Input data:
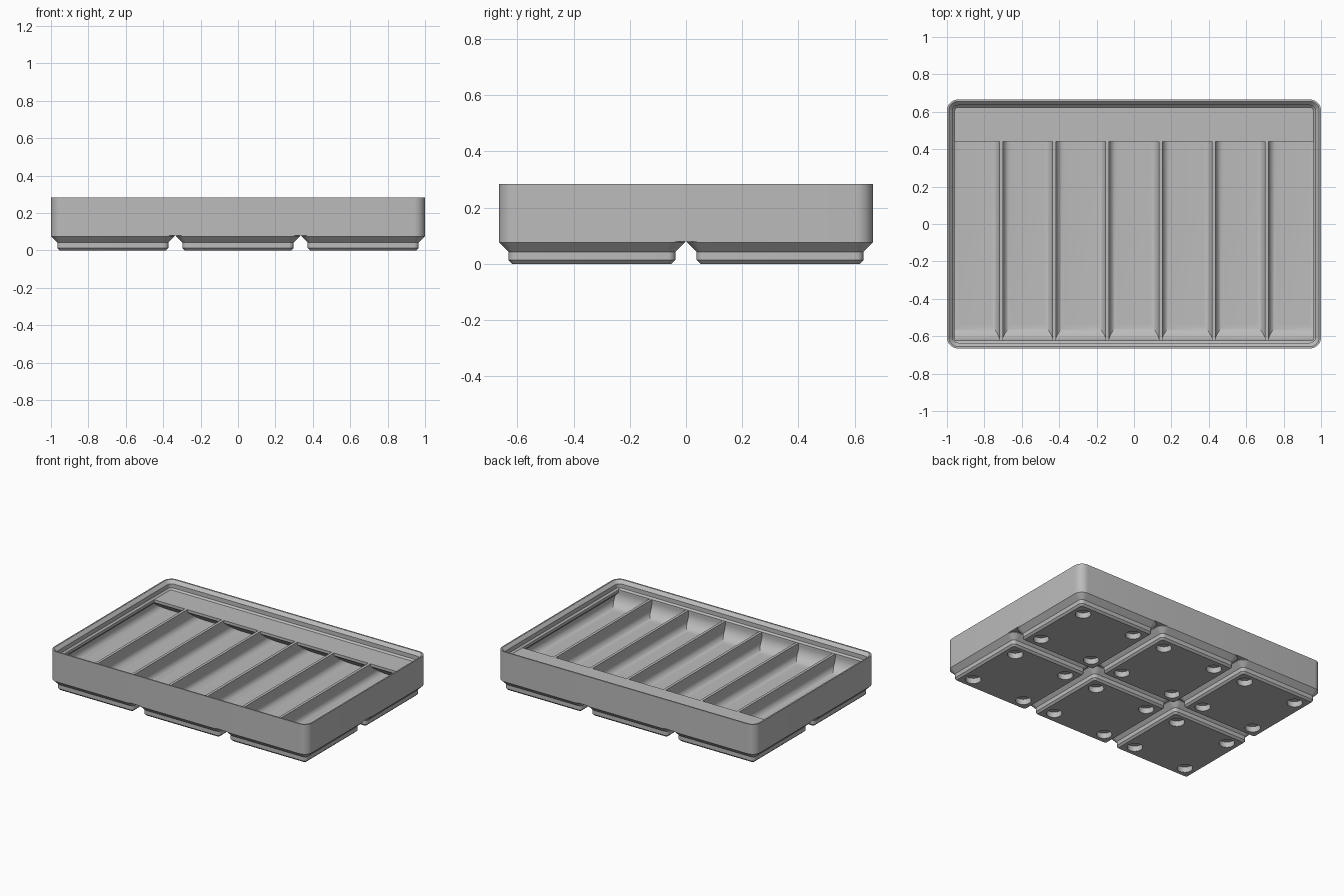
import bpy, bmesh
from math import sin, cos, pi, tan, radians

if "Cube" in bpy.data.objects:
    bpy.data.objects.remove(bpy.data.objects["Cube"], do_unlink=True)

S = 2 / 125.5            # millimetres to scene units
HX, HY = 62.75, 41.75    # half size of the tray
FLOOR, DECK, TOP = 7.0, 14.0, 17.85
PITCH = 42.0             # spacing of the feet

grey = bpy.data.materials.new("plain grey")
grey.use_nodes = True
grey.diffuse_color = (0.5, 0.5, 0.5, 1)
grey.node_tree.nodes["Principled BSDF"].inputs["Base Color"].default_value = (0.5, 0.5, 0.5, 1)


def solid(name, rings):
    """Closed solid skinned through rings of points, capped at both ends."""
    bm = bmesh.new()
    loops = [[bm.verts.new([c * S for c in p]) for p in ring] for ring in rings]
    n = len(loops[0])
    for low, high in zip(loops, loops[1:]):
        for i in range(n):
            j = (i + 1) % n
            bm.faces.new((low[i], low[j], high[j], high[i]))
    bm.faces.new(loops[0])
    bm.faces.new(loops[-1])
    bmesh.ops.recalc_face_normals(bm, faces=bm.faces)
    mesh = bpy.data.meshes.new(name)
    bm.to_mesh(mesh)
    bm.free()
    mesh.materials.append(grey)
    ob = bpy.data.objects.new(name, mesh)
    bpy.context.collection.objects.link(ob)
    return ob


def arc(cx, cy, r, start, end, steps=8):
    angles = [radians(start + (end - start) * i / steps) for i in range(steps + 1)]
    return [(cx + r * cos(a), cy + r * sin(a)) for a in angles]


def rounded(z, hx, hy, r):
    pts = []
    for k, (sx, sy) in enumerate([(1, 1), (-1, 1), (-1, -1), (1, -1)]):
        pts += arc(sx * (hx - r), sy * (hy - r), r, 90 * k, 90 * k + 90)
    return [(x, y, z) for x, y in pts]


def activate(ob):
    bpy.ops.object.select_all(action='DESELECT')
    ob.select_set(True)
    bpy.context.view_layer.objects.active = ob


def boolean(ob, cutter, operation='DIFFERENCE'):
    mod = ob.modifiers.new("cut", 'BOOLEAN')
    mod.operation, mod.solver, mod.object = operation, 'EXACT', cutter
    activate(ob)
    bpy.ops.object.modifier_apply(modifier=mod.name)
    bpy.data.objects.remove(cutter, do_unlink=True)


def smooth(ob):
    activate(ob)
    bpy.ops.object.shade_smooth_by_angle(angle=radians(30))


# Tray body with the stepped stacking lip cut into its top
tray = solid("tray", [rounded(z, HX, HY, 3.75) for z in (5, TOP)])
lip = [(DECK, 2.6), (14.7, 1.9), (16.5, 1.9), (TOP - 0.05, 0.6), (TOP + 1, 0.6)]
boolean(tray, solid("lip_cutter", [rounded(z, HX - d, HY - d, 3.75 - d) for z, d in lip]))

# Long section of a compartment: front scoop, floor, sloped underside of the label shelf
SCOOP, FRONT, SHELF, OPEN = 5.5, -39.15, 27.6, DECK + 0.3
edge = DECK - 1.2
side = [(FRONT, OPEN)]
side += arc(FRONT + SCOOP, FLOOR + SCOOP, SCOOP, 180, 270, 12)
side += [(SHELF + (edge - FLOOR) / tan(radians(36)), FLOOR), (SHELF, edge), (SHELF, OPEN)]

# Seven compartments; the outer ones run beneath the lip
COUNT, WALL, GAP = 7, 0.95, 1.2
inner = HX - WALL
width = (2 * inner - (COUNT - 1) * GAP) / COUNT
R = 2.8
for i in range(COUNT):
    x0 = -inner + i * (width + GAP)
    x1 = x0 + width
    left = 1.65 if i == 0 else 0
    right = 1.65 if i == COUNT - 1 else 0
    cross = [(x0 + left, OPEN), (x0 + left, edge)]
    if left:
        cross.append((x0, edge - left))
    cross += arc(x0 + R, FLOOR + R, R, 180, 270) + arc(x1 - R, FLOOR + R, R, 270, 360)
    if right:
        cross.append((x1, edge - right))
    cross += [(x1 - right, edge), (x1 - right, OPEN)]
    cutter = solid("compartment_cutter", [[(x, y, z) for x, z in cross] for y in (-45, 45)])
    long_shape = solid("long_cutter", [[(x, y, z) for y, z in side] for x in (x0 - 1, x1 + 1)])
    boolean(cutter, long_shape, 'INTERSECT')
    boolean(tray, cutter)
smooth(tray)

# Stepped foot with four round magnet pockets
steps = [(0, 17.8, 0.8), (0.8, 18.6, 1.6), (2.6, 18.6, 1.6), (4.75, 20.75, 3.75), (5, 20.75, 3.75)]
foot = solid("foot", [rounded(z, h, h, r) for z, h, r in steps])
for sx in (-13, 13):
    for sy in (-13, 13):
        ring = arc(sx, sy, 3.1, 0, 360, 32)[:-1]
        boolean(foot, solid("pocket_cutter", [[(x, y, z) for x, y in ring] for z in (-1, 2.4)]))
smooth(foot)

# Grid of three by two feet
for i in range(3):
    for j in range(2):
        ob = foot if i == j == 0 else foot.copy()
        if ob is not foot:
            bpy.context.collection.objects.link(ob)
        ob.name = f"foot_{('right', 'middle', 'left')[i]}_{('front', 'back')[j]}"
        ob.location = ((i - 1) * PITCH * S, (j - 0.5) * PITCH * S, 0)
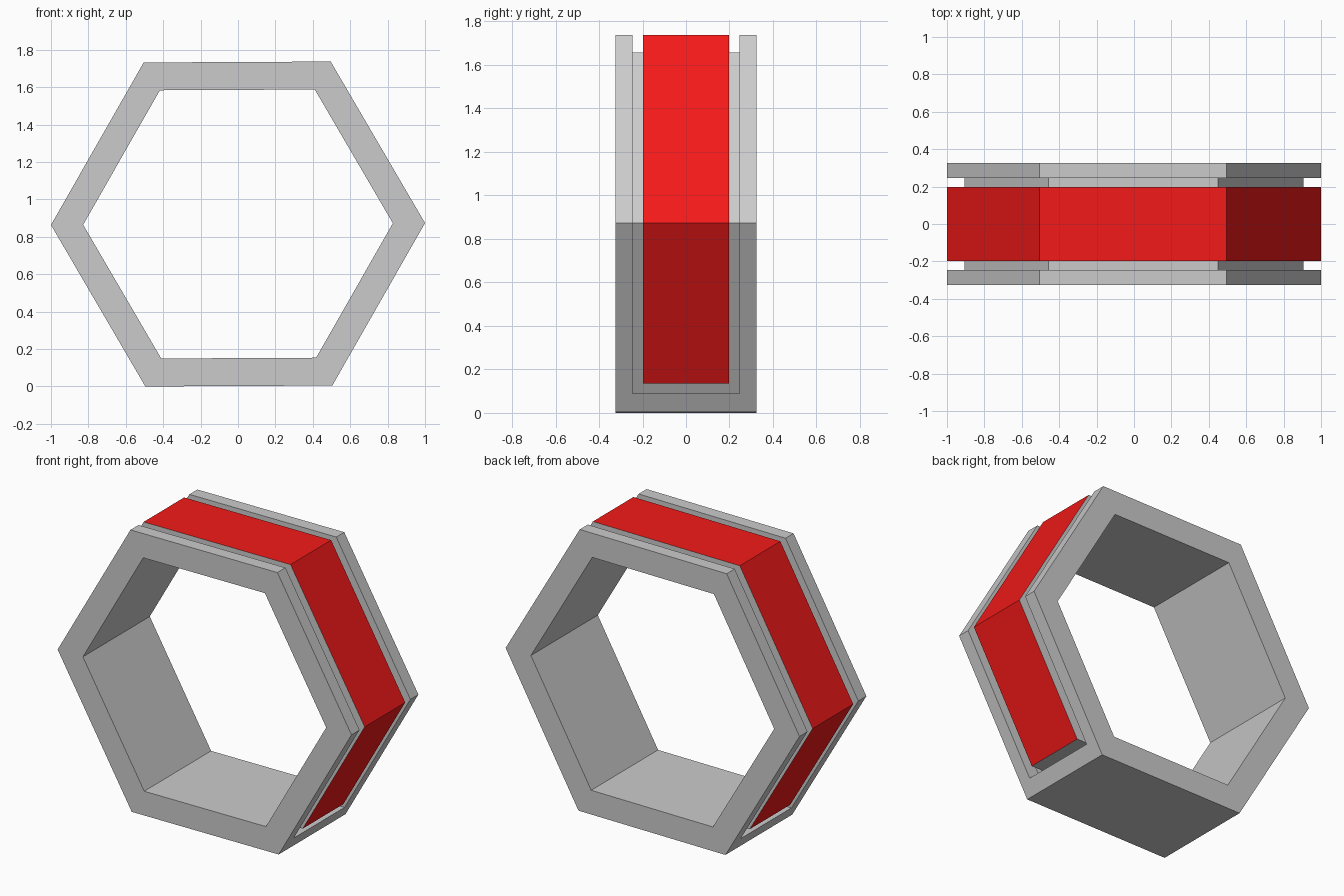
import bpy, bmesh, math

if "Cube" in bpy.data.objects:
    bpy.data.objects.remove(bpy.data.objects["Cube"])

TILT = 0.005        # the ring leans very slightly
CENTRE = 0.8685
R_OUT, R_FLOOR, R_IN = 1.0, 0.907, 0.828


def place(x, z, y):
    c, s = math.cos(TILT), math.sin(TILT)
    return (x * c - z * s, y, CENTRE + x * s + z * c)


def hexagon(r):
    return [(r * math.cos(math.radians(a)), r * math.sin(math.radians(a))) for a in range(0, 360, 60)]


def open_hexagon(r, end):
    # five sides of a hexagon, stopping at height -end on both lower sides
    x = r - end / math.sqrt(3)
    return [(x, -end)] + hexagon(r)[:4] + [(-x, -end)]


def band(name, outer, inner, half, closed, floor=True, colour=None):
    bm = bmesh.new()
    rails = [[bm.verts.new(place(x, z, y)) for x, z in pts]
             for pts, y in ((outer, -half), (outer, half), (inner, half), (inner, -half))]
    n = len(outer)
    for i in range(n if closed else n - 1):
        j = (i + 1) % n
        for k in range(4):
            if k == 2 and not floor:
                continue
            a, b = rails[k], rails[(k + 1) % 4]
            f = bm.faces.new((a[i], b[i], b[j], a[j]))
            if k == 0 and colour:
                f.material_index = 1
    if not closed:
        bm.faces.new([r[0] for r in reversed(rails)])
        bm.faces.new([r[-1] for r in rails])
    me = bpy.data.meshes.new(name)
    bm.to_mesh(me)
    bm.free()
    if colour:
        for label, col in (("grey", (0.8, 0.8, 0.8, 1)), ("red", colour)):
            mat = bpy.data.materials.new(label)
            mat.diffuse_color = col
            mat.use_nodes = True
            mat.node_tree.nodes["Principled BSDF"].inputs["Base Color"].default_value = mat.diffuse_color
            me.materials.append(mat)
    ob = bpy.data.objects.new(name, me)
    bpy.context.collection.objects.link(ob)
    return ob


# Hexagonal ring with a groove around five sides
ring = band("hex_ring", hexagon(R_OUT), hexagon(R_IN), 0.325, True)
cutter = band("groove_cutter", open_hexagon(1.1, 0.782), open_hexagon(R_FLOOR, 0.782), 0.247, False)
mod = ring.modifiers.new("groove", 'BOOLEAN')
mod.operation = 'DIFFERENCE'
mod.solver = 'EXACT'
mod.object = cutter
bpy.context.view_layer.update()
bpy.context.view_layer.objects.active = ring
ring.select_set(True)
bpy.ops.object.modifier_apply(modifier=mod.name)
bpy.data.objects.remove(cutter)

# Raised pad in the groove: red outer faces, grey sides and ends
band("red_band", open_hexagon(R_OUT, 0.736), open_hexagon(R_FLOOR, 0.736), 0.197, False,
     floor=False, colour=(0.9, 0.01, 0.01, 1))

* * *

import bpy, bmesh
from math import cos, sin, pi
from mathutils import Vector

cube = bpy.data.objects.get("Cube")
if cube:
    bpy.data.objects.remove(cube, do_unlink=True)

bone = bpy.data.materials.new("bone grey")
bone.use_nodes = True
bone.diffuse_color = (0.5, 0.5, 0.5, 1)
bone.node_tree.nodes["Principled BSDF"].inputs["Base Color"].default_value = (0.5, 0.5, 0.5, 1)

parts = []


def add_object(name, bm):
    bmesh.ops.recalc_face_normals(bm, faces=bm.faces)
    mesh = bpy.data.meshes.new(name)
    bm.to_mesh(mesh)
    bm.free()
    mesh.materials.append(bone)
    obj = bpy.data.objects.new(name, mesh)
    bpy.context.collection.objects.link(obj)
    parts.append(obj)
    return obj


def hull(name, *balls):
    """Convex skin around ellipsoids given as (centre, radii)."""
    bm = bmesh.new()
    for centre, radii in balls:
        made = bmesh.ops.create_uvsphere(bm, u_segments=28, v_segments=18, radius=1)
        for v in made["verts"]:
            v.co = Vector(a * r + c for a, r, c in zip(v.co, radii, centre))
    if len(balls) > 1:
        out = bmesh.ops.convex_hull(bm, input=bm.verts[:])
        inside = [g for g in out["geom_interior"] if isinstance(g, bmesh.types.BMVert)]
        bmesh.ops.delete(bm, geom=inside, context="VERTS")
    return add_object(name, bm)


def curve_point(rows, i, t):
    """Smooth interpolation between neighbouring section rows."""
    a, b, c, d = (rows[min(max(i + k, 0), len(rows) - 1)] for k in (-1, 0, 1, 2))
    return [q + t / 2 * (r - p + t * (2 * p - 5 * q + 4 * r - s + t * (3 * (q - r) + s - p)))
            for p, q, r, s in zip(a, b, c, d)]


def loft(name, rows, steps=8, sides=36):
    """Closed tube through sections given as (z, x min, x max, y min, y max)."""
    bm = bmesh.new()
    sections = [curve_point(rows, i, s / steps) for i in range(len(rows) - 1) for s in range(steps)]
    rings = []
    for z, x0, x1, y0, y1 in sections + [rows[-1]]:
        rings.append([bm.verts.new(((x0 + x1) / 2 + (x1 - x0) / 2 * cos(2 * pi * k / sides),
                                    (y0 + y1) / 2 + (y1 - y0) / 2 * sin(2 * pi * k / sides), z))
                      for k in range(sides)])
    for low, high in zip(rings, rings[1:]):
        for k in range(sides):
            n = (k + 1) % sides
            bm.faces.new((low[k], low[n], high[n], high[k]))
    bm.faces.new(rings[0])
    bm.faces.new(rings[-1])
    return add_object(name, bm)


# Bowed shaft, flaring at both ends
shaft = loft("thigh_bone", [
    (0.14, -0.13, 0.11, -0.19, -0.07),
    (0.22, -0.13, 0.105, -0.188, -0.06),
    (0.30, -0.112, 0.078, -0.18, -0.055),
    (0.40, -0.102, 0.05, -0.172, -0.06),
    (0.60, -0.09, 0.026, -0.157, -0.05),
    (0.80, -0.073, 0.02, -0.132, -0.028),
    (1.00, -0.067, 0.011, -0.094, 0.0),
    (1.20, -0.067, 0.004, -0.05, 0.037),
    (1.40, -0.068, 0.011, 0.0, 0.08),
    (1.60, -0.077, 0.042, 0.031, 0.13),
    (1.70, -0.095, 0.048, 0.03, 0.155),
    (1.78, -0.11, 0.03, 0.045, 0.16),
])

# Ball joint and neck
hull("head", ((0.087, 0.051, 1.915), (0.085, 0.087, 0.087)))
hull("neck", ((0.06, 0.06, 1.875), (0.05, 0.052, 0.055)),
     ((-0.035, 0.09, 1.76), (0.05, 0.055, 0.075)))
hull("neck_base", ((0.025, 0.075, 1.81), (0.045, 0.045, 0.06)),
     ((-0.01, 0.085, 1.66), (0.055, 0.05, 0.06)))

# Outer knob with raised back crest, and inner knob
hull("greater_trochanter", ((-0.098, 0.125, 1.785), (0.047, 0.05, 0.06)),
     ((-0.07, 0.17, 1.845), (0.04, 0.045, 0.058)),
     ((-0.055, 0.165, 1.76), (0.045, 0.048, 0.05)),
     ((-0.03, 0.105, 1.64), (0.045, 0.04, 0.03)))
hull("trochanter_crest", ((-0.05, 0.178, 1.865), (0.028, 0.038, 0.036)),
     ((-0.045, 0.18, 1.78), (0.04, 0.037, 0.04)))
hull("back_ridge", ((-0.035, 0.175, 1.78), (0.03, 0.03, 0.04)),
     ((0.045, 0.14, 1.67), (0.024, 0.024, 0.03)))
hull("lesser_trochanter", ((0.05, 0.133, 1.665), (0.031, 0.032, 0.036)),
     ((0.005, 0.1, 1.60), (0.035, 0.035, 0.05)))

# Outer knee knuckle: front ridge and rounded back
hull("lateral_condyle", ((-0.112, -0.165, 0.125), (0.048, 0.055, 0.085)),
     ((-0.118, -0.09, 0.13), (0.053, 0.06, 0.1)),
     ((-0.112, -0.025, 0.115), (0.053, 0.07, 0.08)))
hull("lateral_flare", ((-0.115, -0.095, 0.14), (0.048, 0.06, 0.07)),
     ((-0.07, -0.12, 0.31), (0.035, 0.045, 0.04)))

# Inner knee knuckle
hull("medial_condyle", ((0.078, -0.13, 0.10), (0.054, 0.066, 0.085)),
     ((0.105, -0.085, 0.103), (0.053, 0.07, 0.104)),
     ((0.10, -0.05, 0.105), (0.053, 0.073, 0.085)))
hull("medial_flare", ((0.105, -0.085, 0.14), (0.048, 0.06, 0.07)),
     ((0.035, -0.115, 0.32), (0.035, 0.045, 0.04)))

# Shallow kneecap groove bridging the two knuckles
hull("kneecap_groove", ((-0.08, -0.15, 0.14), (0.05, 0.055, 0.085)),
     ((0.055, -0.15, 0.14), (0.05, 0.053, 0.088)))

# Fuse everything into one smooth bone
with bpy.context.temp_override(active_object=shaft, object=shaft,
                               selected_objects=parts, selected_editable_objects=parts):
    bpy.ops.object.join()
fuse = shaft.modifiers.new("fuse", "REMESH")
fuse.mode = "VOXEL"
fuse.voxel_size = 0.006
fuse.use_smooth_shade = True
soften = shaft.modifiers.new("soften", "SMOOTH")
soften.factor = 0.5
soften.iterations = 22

==

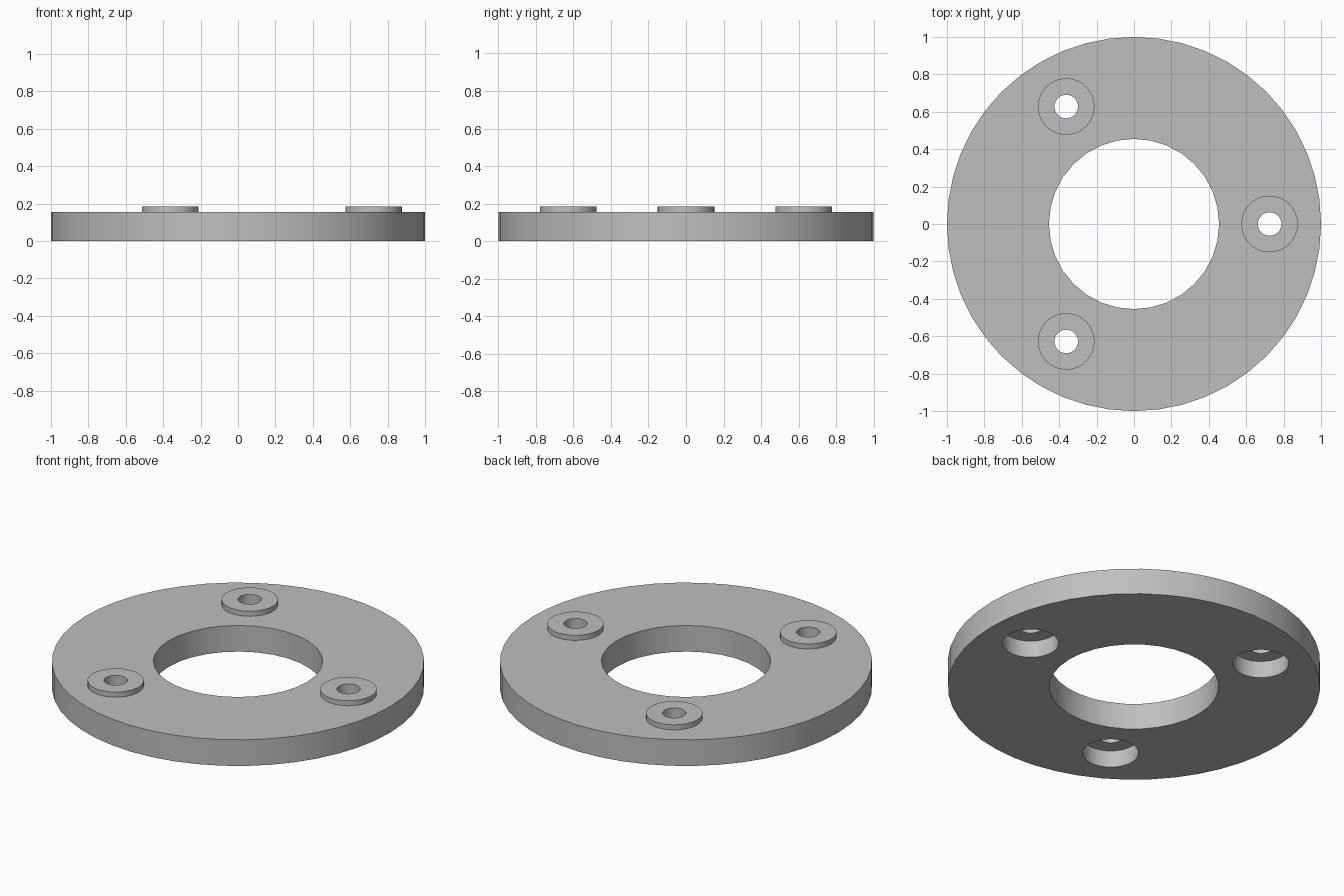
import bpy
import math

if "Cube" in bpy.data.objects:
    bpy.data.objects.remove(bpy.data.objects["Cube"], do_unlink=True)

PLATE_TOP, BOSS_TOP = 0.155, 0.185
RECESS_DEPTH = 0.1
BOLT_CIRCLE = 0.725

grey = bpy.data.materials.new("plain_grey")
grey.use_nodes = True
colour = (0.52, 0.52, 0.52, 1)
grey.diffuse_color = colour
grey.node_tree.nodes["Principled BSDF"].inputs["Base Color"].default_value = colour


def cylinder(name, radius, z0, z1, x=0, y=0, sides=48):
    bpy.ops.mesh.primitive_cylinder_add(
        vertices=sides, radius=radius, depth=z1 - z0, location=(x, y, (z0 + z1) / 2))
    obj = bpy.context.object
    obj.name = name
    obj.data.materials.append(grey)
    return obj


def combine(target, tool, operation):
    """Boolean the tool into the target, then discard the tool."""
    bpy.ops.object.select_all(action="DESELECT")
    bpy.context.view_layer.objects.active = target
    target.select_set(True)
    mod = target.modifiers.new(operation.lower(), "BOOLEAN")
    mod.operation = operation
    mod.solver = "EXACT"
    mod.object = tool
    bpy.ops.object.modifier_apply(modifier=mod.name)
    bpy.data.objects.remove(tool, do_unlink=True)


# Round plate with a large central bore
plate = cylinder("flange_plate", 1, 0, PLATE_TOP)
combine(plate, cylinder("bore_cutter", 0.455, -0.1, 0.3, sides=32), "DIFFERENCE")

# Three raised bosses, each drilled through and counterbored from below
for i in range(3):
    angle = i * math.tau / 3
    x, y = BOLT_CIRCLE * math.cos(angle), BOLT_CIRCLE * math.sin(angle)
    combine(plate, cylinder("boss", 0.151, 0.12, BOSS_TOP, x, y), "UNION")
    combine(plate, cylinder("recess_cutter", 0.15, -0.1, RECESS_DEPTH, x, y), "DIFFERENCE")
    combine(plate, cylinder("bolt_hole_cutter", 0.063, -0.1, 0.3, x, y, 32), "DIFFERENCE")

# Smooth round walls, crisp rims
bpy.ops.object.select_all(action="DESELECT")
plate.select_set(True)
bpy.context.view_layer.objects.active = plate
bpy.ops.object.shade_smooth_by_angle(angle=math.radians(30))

Try it:
Gather each line of the records holding the string "materials".

Your response:
grey = bpy.data.materials.new("plain grey")
    mesh.materials.append(grey)
            mat = bpy.data.materials.new(label)
            me.materials.append(mat)
bone = bpy.data.materials.new("bone grey")
    mesh.materials.append(bone)
grey = bpy.data.materials.new("plain_grey")
    obj.data.materials.append(grey)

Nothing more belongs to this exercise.